Looking at Lent as the Season of Learning
When Peter was a small boy, he often went off by himself to learn or to do new things, sometimes with comical and sometimes with less than funny results. Perhaps the most surprising thing my oldest son did was to enter the house one day and proudly announce, “I can ride a bike. He had furtively borrowed his older sister’s bicycle and dragged it up the driveway then ridden it down, dragged it up and ridden it down again. Nobody saw him. It took a few days of hidden labor. He was not yet six years old. I was proud but incredulous and of course asked how he managed this feat. “I just kept doing it,” he said, “until I got it right.”
Lent is the season that reminds me of Peter dragging the bike up the hill, riding it down, falling, getting up, and trying over again. Lent is the season for stubbed toes, bruised shins, and brush-burnt knees. It is the season for falling down and getting up and trying over again. We just keep doing it until we get it right.
What are we trying to “get right”? Well, it is the Faith itself. Tertullian the second century writer said, “Christians are made, not born.”
“Now if any are eager to learn why baptismal grace is given by means of water, and not by any other of the elements, they will find the answer if they take up the Scriptures,” says St Cyril of Jerusalem in his Catechetical Lectures. For Cyril, Lent was the time of taking candidates for baptism through their final period of instruction. In some churches, it still is. Cyril responds to real or assumed questions his hearers bring, like: “Tell me again why we do this thing with the water and the words about Father, Son, and Holy Spirit?” and Cyril would tell it so those candidates would “get it right.”
You see, the only way they could worship “decently and in order,” as Paul had said, was if they got it right.

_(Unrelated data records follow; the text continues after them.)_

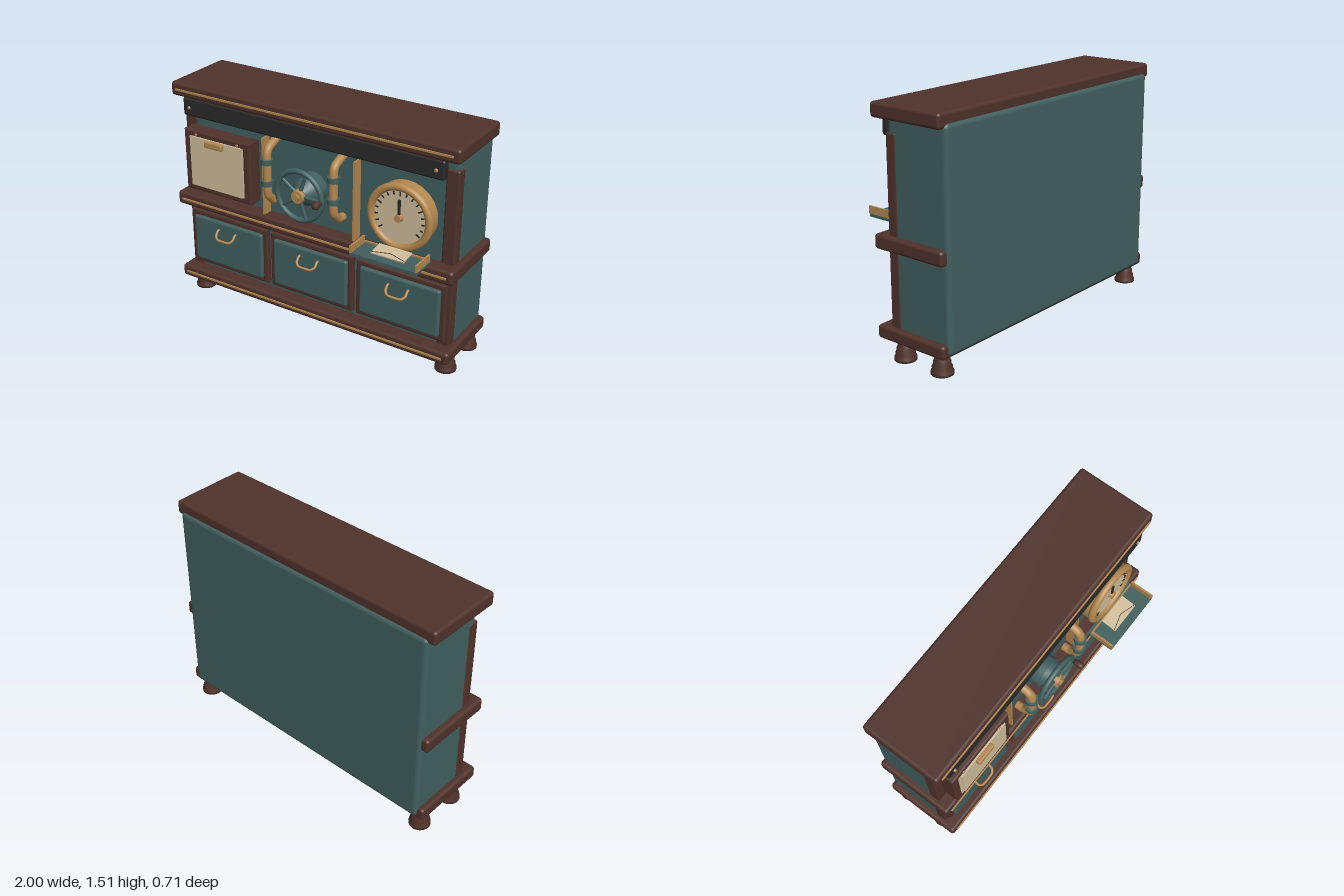
import * as THREE from 'three';
import { RoundedBoxGeometry } from 'three/addons/geometries/RoundedBoxGeometry.js';

const paint = (name, color) => Object.assign(new THREE.MeshStandardMaterial({ color }), { name });

export function createModel() {
  const teal = paint('teal enamel', 0x41605f);
  const brown = paint('dark wood', 0x50322b);
  const brass = paint('brass', 0xb48850);
  const cream = paint('cream paper', 0xd0be9b);
  const black = paint('black iron', 0x2a2a2a);
  const root = new THREE.Group();
  root.name = 'cabinet';

  const add = (name, geo, mat, pos = [0, 0, 0], parent = root) => {
    const m = new THREE.Mesh(geo, mat);
    m.name = name;
    m.position.set(...pos);
    parent.add(m);
    return m;
  };
  const group = (name, x = 0, y = 0, z = 0) => {
    const g = new THREE.Group();
    g.name = name;
    g.position.set(x, y, z);
    root.add(g);
    return g;
  };
  // box given by its limits on each axis, rounded when r > 0
  const box = (name, mat, [x0, x1], [y0, y1], [z0, z1], r = 0, parent = root) => {
    const s = [x1 - x0, y1 - y0, z1 - z0];
    const geo = r ? new RoundedBoxGeometry(...s, 3, r) : new THREE.BoxGeometry(...s);
    return add(name, geo, mat, [(x0 + x1) / 2, (y0 + y1) / 2, (z0 + z1) / 2], parent);
  };
  // cylinder whose axis points along z
  const disc = (name, mat, rFront, rBack, z0, z1, x, y, parent, sides = 40) => {
    const geo = new THREE.CylinderGeometry(rFront, rBack, z1 - z0, sides).rotateX(Math.PI / 2);
    return add(name, geo, mat, [x, y, (z0 + z1) / 2], parent);
  };
  // tube through points with short rounded bends
  const pipe = (name, mat, pts, r, parent, bend = 0.3) => {
    const v = pts.map((p) => new THREE.Vector3(...p));
    const path = new THREE.CurvePath();
    let last = v[0];
    for (let i = 1; i < v.length - 1; i++) {
      const a = v[i].clone().lerp(v[i - 1], bend), b = v[i].clone().lerp(v[i + 1], bend);
      path.add(new THREE.LineCurve3(last, a));
      path.add(new THREE.QuadraticBezierCurve3(a, v[i], b));
      last = b;
    }
    path.add(new THREE.LineCurve3(last, v[v.length - 1]));
    return add(name, new THREE.TubeGeometry(path, 40, r, 14), mat, [0, 0, 0], parent);
  };
  // rectangular frame with a soft front edge
  const frame = (name, mat, w, h, border, depth, pos, parent) => {
    const b = 0.012, x = w / 2 - b, y = h / 2 - b, i = w / 2 - border + b, j = h / 2 - border + b;
    const s = new THREE.Shape([[-x, -y], [x, -y], [x, y], [-x, y]].map((p) => new THREE.Vector2(...p)));
    s.holes.push(new THREE.Path([[-i, -j], [-i, j], [i, j], [i, -j]].map((p) => new THREE.Vector2(...p))));
    const geo = new THREE.ExtrudeGeometry(s, {
      depth: depth - 2 * b, bevelThickness: b, bevelSize: b, bevelSegments: 3,
    }).translate(0, 0, b);
    return add(name, geo, mat, pos, parent);
  };

  // carcass, slabs with brass inlay, corner posts
  box('body', teal, [-0.96, 0.96], [0.13, 1.45], [-0.355, 0.08], 0.03);
  for (const [name, y0, y1] of [['top', 1.42, 1.51], ['middle', 0.665, 0.755], ['bottom', 0.12, 0.203]]) {
    box(name + 'Slab', brown, [-1, 1], [y0, y1], [-0.34, 0.175], 0.02);
    const y = (y0 + y1) / 2;
    box(name + 'Inlay', brass, [-0.96, 0.96], [y - 0.006, y + 0.006], [0.17, 0.183]);
  }
  for (const s of [-1, 1]) {
    const x = s * 0.923;
    box('cornerPost', brown, [x - 0.042, x + 0.042], [0.1, 1.345], [0.02, 0.092], 0.012);
  }

  // turned feet
  const footProfile = [[0, 0], [0.067, 0], [0.067, 0.018], [0.058, 0.03], [0.06, 0.045], [0.052, 0.06],
    [0.053, 0.075], [0.045, 0.09], [0.043, 0.105], [0.037, 0.13]].map((p) => new THREE.Vector2(...p));
  for (const x of [-0.923, 0.923]) {
    for (const z of [0.028, -0.26]) add('foot', new THREE.LatheGeometry(footProfile, 28), brown, [x, 0, z]);
  }

  // iron rail under the top
  box('ironRail', black, [-0.91, 0.91], [1.305, 1.425], [0.12, 0.175], 0.015);
  for (const x of [-0.86, 0.86]) disc('railRivet', brass, 0.008, 0.012, 0.174, 0.185, x, 1.362, root, 16);

  // drawers
  for (const x of [-0.635, 0, 0.635]) {
    const g = group('drawer', x, 0.427, 0);
    frame('drawerFrame', brown, 0.61, 0.386, 0.04, 0.04, [0, 0, 0.075], g);
    box('drawerPanel', teal, [-0.272, 0.272], [-0.16, 0.16], [0.075, 0.137], 0.015, g);
    pipe('drawerHandle', brass, [[-0.068, 0.105, 0.13], [-0.068, 0.103, 0.15], [-0.068, 0.075, 0.172],
      [-0.045, 0.058, 0.19], [0.045, 0.058, 0.19], [0.068, 0.075, 0.172], [0.068, 0.103, 0.15],
      [0.068, 0.105, 0.13]], 0.008, g);
  }

  // notice board with paper and clip
  const board = group('noticeBoard', -0.65, 1.015, 0);
  frame('boardFrame', brown, 0.51, 0.41, 0.05, 0.108, [0, 0, 0.078], board);
  box('boardBack', brown, [-0.22, 0.22], [-0.17, 0.17], [0.08, 0.165], 0, board);
  box('backSheet', cream, [-0.208, 0.19], [-0.17, 0.17], [0.16, 0.19], 0, board);
  box('frontSheet', cream, [-0.19, 0.207], [-0.162, 0.17], [0.19, 0.198], 0, board);
  box('clip', brass, [-0.068, 0.068], [0.13, 0.172], [0.195, 0.228], 0.008, board);
  for (const x of [-0.16, 0.16]) disc('boardPin', brass, 0.008, 0.01, 0.18, 0.192, x, 0.182, board, 12);

  // upright brass dividers
  for (const x of [-0.325, 0.325]) box('divider', brass, [x - 0.006, x + 0.006], [0.755, 1.27], [0.075, 0.15]);

  // bent pipes with collars
  for (const x of [-0.235, 0.235]) {
    const g = group('steamPipe', x);
    pipe('pipe', brass, [[0, 1.3, 0.08], [0, 1.245, 0.228], [0, 0.95, 0.228], [0, 0.89, 0.17], [0, 0.885, 0.12]],
      0.026, g, 0.22);
    for (const y of [1.17, 1.03]) {
      add('pipeCollar', new THREE.CylinderGeometry(0.038, 0.038, 0.032, 24), teal, [0, y, 0.228], g);
    }
  }

  // hand wheel
  const wheel = group('handWheel', 0, 1.005, 0);
  disc('wheelBase', teal, 0.1, 0.1, 0.07, 0.17, 0, 0, wheel);
  disc('wheelCone', teal, 0.045, 0.09, 0.17, 0.235, 0, 0, wheel);
  add('wheelRim', new THREE.TorusGeometry(0.158, 0.017, 14, 56), teal, [0, 0, 0.235], wheel);
  for (let i = 0; i < 5; i++) {
    const geo = new THREE.CylinderGeometry(0.01, 0.012, 0.13, 12).translate(0, 0.095, 0);
    add('wheelSpoke', geo, teal, [0, 0, 0.235], wheel).rotation.z = (i * 2 * Math.PI) / 5 - Math.PI / 2;
  }
  disc('wheelHub', brass, 0.04, 0.045, 0.225, 0.262, 0, 0, wheel, 24);
  disc('hubNut', brass, 0.022, 0.024, 0.262, 0.276, 0, 0, wheel, 6);
  disc('crankPin', brass, 0.009, 0.009, 0.235, 0.27, 0.156, 0, wheel, 12);
  const knob = [[0, 0.25], [0.015, 0.25], [0.018, 0.265], [0.022, 0.285], [0.022, 0.305], [0.014, 0.317], [0, 0.317]];
  add('crankKnob', new THREE.LatheGeometry(knob.map((p) => new THREE.Vector2(...p)), 20).rotateX(Math.PI / 2),
    brown, [0.156, 0, 0], wheel);

  // round dial
  const dial = group('dial', 0.643, 1.012, 0);
  disc('dialHousing', brass, 0.2, 0.2, 0.07, 0.155, 0, 0, dial, 56);
  add('dialRim', new THREE.TorusGeometry(0.189, 0.024, 16, 64), brass, [0, 0, 0.165], dial);
  disc('dialFace', cream, 0.176, 0.176, 0.15, 0.168, 0, 0, dial, 56);
  for (let i = 0; i <= 16; i++) {
    const long = i % 4 === 0 ? 0.028 : 0.02;
    const geo = new THREE.BoxGeometry(0.008, long, 0.006).translate(0, 0.162 - long / 2, 0);
    add('dialTick', geo, black, [0, 0, 0.17], dial).rotation.z = THREE.MathUtils.degToRad(125 - i * 15.6);
  }
  box('needle', black, [-0.008, 0.008], [-0.01, 0.115], [0.174, 0.183], 0, dial);
  disc('needleHub', brass, 0.022, 0.025, 0.168, 0.195, 0, 0, dial, 24);

  // tray below the dial with a letter
  const tray = group('tray', 0.643, 0, 0);
  box('trayFloor', teal, [-0.217, 0.217], [0.784, 0.804], [0.17, 0.352], 0, tray);
  for (const s of [-1, 1]) {
    const x = s * 0.213;
    box('traySide', brass, [x - 0.006, x + 0.006], [0.803, 0.85], [0.195, 0.355], 0, tray);
  }
  box('trayBackLip', brass, [-0.213, 0.213], [0.803, 0.815], [0.188, 0.197], 0, tray);
  const letter = box('letter', cream, [-0.108, 0.108], [0.814, 0.822], [0.198, 0.302], 0, tray);
  letter.rotation.x = 0.12;
  for (const s of [-1, 1]) {
    // fold lines of the letter flap
    const fold = add('letterFold', new THREE.BoxGeometry(0.112, 0.003, 0.004), brown, [s * 0.053, 0.0045, 0.028], letter);
    fold.position.y = 0.0045;
    fold.rotation.y = -s * 0.28;
  }
  return root;
}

To be orthodox, remember, means that you offer the right praise. You offer this praise to Abba, God the Father, through Jesus the Messiah in the power and through the means of the Holy Spirit. This is the way to make words and actions of praise properly. To make a doxology means that your praise is orthodox. So this was education for a purpose; it is education to give praise to the Holy One. This is education so that we “get it right.”

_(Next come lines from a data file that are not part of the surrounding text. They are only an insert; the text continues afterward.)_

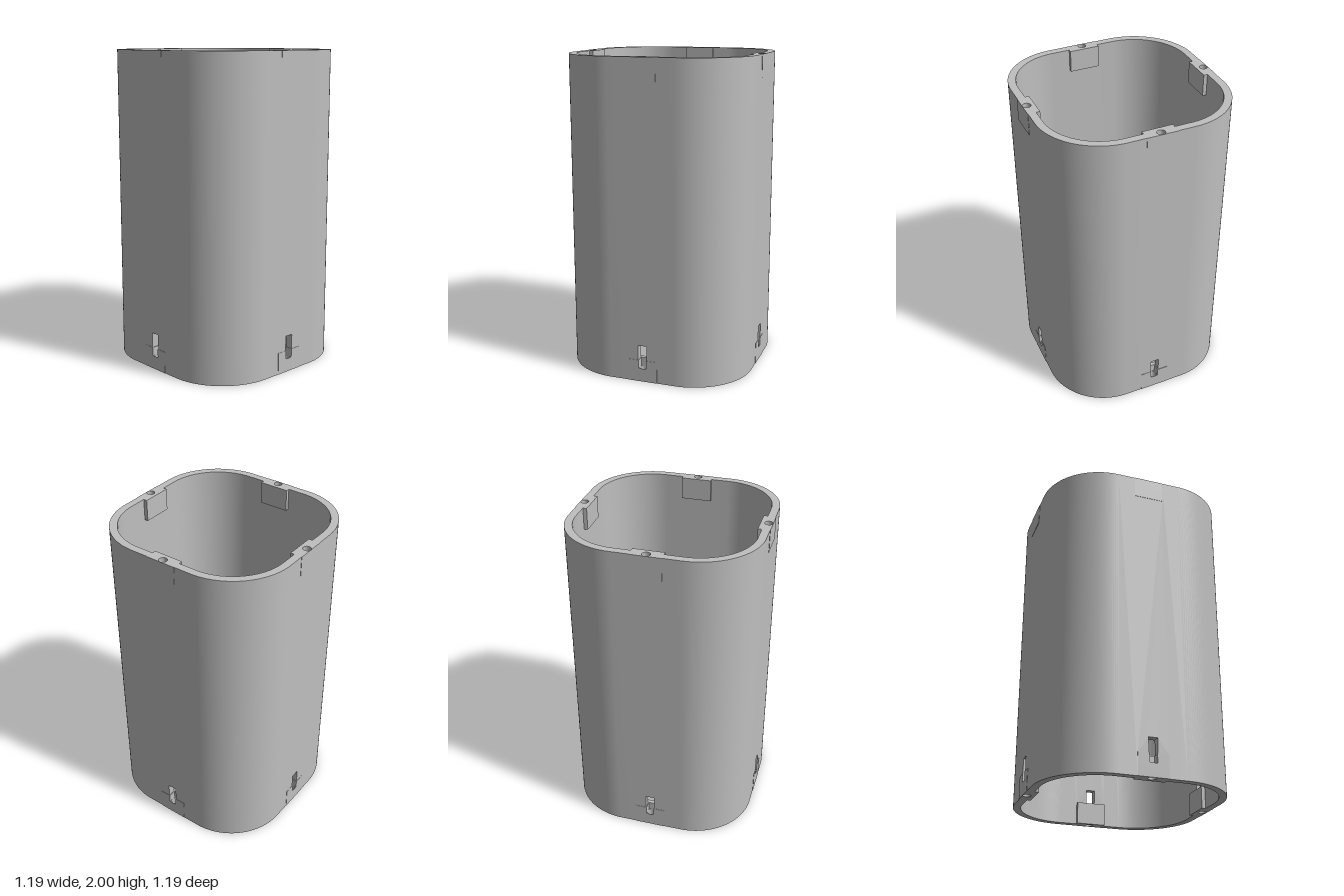
import * as THREE from 'three';
import { toCreasedNormals } from 'three/addons/utils/BufferGeometryUtils.js';

const OUT = 0.595, IN = 0.547, FLAT = 0.205;            // wall faces and start of the corner arcs
const PAD_W = 0.095, PAD_IN = 0.523, PAD_OUT = 0.597;   // mounting pads
const PAD_H = 0.14, HEIGHT = 2;
const HOLE_R = 0.025, HOLE_POS = 0.571;
const SLOT_W = 0.028, SLOT_BOTTOM = 0.085, SLOT_TOP = 0.235;

const polygon = (pts) => new THREE.Shape(pts.map(([x, y]) => new THREE.Vector2(x, y)));

// Extrude a plan shape upward between two heights
function slab(shape, y0, y1) {
  const g = new THREE.ExtrudeGeometry(shape, { depth: y1 - y0, bevelEnabled: false, curveSegments: 24 });
  g.rotateX(-Math.PI / 2);
  g.translate(0, y0, 0);
  return toCreasedNormals(g, 0.5);
}

function padPlan(withHole) {
  const s = polygon([[-PAD_W, PAD_IN], [PAD_W, PAD_IN], [PAD_W, PAD_OUT], [-PAD_W, PAD_OUT]]);
  if (withHole) s.holes.push(new THREE.Path().absarc(0, HOLE_POS, HOLE_R, 0, Math.PI * 2, true));
  return s;
}

export function createModel() {
  const model = new THREE.Group();
  model.name = 'roundedSquareTube';
  const grey = new THREE.MeshStandardMaterial({ color: 0xbfbfbf });
  grey.name = 'light grey';

  // Rounded corner of the wall, full height
  const corner = new THREE.Shape();
  corner.moveTo(PAD_W, OUT);
  corner.lineTo(FLAT, OUT);
  corner.absarc(FLAT, FLAT, OUT - FLAT, Math.PI / 2, 0, true);
  corner.lineTo(OUT, PAD_W);
  corner.lineTo(IN, PAD_W);
  corner.lineTo(IN, FLAT);
  corner.absarc(FLAT, FLAT, IN - FLAT, 0, Math.PI / 2, false);
  corner.lineTo(PAD_W, IN);
  corner.closePath();

  // Flat strip between the pads, with the upper part of the slot cut through
  const top = HEIGHT - PAD_H;
  const strip = new THREE.ExtrudeGeometry(polygon([
    [-PAD_W, PAD_H], [-SLOT_W, PAD_H], [-SLOT_W, SLOT_TOP], [SLOT_W, SLOT_TOP],
    [SLOT_W, PAD_H], [PAD_W, PAD_H], [PAD_W, top], [-PAD_W, top],
  ]), { depth: OUT - IN, bevelEnabled: false });
  strip.rotateY(Math.PI);
  strip.translate(0, 0, -IN);

  // Lower pad layer, pocketed from outside
  const w = SLOT_W - 0.004;
  const pocket = polygon([
    [-PAD_W, PAD_IN], [PAD_W, PAD_IN], [PAD_W, PAD_OUT], [w, PAD_OUT],
    [w, IN], [-w, IN], [-w, PAD_OUT], [-PAD_W, PAD_OUT],
  ]);

  const parts = {
    wallCorner: slab(corner, 0, HEIGHT),
    wallStrip: strip,
    bottomPadBase: slab(padPlan(true), 0, SLOT_BOTTOM),
    bottomPadPocket: slab(pocket, SLOT_BOTTOM, PAD_H),
    topPadBase: slab(padPlan(false), top, top + 0.04),
    topPadBore: slab(padPlan(true), top + 0.04, HEIGHT),
  };

  // Same side repeated around the tube
  ['back', 'left', 'front', 'right'].forEach((side, i) => {
    const group = new THREE.Group();
    group.name = side + 'Side';
    group.rotation.y = -i * Math.PI / 2;
    for (const [name, geometry] of Object.entries(parts)) {
      const mesh = new THREE.Mesh(geometry, grey);
      mesh.name = name;
      group.add(mesh);
    }
    model.add(group);
  });
  return model;
}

Let us remember one last thing about this doxa (praise). Doxa means “glory,” and so when we are orthodox we are rendering proper praise, yes, but what that also means is that we are giving praise to the One to whom it is genuinely due. In Christian worship, this means that we are glorifying the One who came among us as a servant and the One who raised him from death, and the One who communicates God’s Truth from generation to generation in community. This is not natural; it is something we learn, like riding a bike.
Lent is a time for getting the story straight, for remembering Christ as the One through whom we are graciously and gracefully and sacrificially invited into the realm where Love reigns, a Love which is at one and the same time Holy. (Now this is a mystery, that Love and Holiness can meet as One.)
In Lent we all suffer bruised shins and bloody knees as we fall down trying to learn how to ride our way through the season, which is so crucial for the development of Christians.
published 18 Mar 2011